Judging a book by its cover

November 25, 2022

In 1860 George Eliot wrote “You can’t judge a book by its cover” in her book The Mill on the Floss. (And yes, George Eliot was the pen name of Miss Mary Ann Evans.)

But in the publishing world, people do judge books by their cover. In fact, book covers are one of the most important factors in book sales — especially for unknown authors.

On my path to publishing, I enrolled in several book design webinars, and here’s what I learned:
Non-fiction and Fiction book covers have much different rules for design. For instance, in non-fiction books it’s all about the typeface and the colors. Images are not a primary focus.

Fiction book covers, however, are driven by images. For example, mysteries and detective novels often feature cover designs that are bold, with vector or silhouette images in red and black. Romance novels usually have a beautiful woman and/or a hunky (bare-chested?) man on the cover. Western fiction often includes a horse and a cabin along with images of the characters.

Next, what typeface should the title use? Script? Serif? Sans serif? I learned that serifed fonts were preferred, but loopy, script fonts were a common selection for romance novels like mine.

Finally, the color palette. A majority of historical fiction readers are women, so choose colors that will appeal to them: soft pastels, bright pinks, etc.

The webinars all suggested researching other books in my particular genre, and using that as a guide for cover design. In essence: design a book cover that looks like every other book in that category.

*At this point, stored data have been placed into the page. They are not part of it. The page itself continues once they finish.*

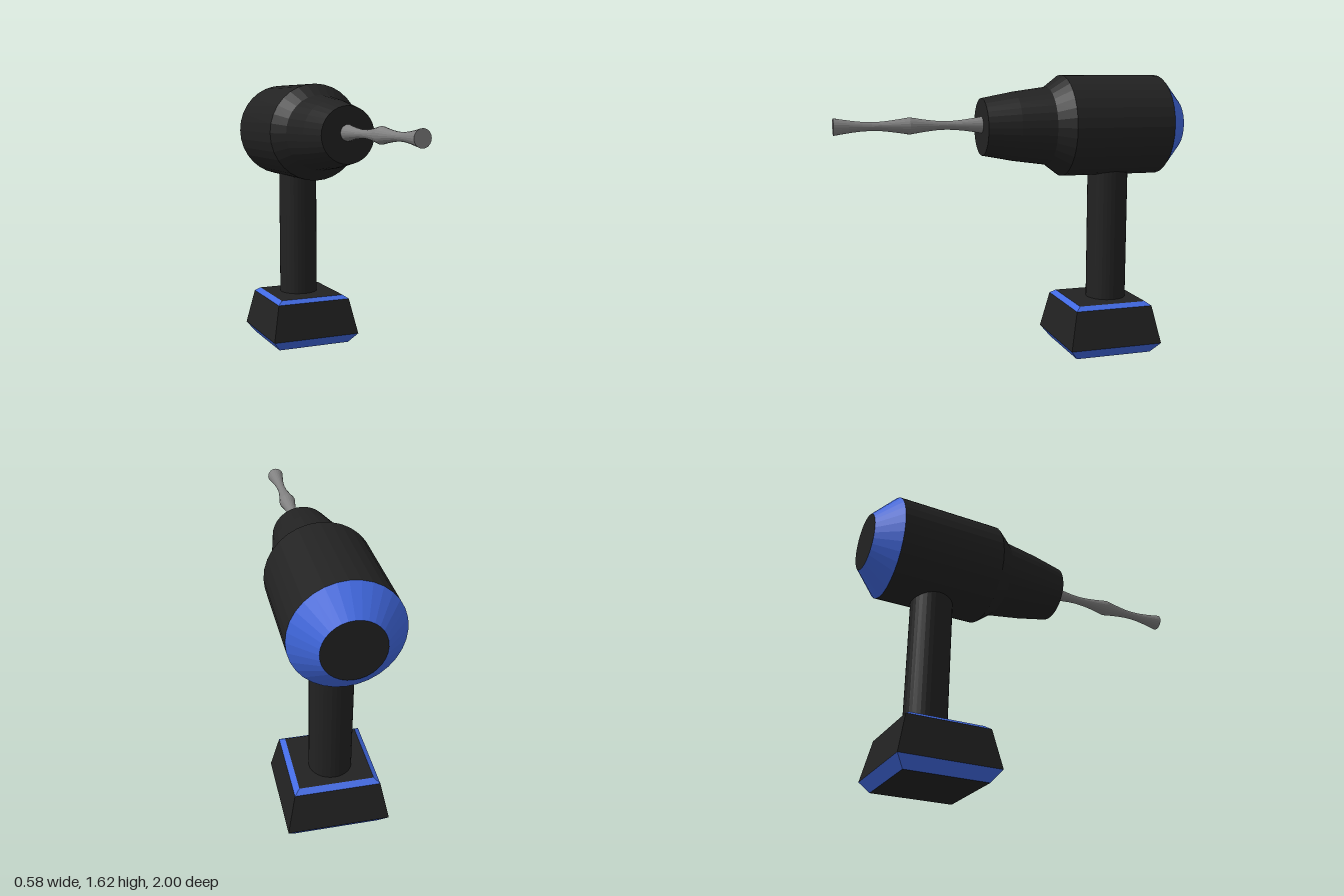
import * as THREE from 'three';

const paint = (name, color, flatShading = true) => {
  const m = new THREE.MeshStandardMaterial({ color, flatShading });
  m.name = name;
  return m;
};

// Stack of frustums along +y. rings: [height, radius]; mats: one per band; caps: material for both ends.
function stack(name, rings, sides, mats, caps) {
  const group = new THREE.Group();
  group.name = name;
  const square = sides === 4;
  const k = square ? Math.SQRT2 : 1;
  const start = square ? Math.PI / 4 : 0;
  const add = (geo, mat, y, part) => {
    const mesh = new THREE.Mesh(geo, mat);
    mesh.position.y = y;
    mesh.name = part;
    group.add(mesh);
    return mesh;
  };
  for (let i = 0; i < rings.length - 1; i++) {
    const [y0, r0] = rings[i], [y1, r1] = rings[i + 1];
    add(new THREE.CylinderGeometry(r1 * k, r0 * k, y1 - y0, sides, 1, true, start),
      mats[i], (y0 + y1) / 2, `${name}Band${i + 1}`);
  }
  const [yb, rb] = rings[0], [yt, rt] = rings[rings.length - 1];
  add(new THREE.CircleGeometry(rb * k, sides, start), caps, yb, `${name}Bottom`).rotation.x = Math.PI / 2;
  add(new THREE.CircleGeometry(rt * k, sides, start), caps, yt, `${name}Top`).rotation.x = -Math.PI / 2;
  return group;
}

export function createModel() {
  const model = new THREE.Group();
  model.name = 'cordlessDrill';
  const black = paint('blackPlastic', 0x222222);
  const blue = paint('blueTrim', 0x4169e1);
  const steel = paint('greySteel', 0x808080);

  // Motor housing and chuck, pointing forward
  const body = stack('housing', [
    [-1, 0.16], [-0.875, 0.29], [-0.285, 0.29], [-0.195, 0.223], [0, 0.196], [0.183, 0.161],
  ], 32, [blue, black, black, black, black], black);
  body.rotation.x = Math.PI / 2;
  body.position.y = 1.335;
  model.add(body);

  // Drill bit: two twisted sections, each waisted along straight ruling lines
  const R = 0.047, steps = 8, bitRings = [];
  for (let s = 0; s < 2; s++) {
    for (let i = s; i <= steps; i++) {
      const t = i / steps;
      bitRings.push([0.18 + 0.41 * (s + t), R * Math.sqrt(1 - 3 * t * (1 - t))]);
    }
  }
  const bit = stack('drillBit', bitRings, 20, bitRings.map(() => steel), steel);
  bit.rotation.x = Math.PI / 2;
  bit.position.y = 1.347;
  model.add(bit);

  // Grip
  const grip = stack('grip', [[0.3, 0.118], [1.1, 0.118]], 32, [black], black);
  grip.position.z = -0.59;
  model.add(grip);

  // Square battery pack with blue chamfers
  const battery = stack('battery', [
    [0, 0.232], [0.063, 0.281], [0.283, 0.235], [0.305, 0.205],
  ], 4, [blue, black, blue], black);
  battery.position.z = -0.55;
  model.add(battery);

  return model;
}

But that advice goes against my years of experience in marketing and advertising. I counseled clients to “break through the clutter” (and there’s a lot of that everywhere) with design that is memorable — design that stands apart and builds a brand. My advice was to “not look like every other widget” in the industry. And that was my advice to myself — create a book cover that didn’t copy other books, but still told the story and set the scene for Proving Her Claim.

For that task, I asked the most talented designer I know to create a book cover for me: Doug Moss. Doug is an excellent designer and illustrator, but it’s his watercolor paintings that speak to me. So I asked for a watercolor painting on the book cover. In my research, I didn’t see a lot of imagery using watercolor paintings, and that also confirmed my design direction.

I tried to be a good client: I provided guidance and ideas. I encouraged exploration. I gave prompt input when a design was presented. Together, we collaborated on a book cover design that utilizes a watercolor painting with a small illustration of my heroine, Anna Olson, by a large cottonwood tree. The title font is bold but integrated into the design, something I didn’t see in other historical fiction book covers.

It’s magical. Thank you, Doug.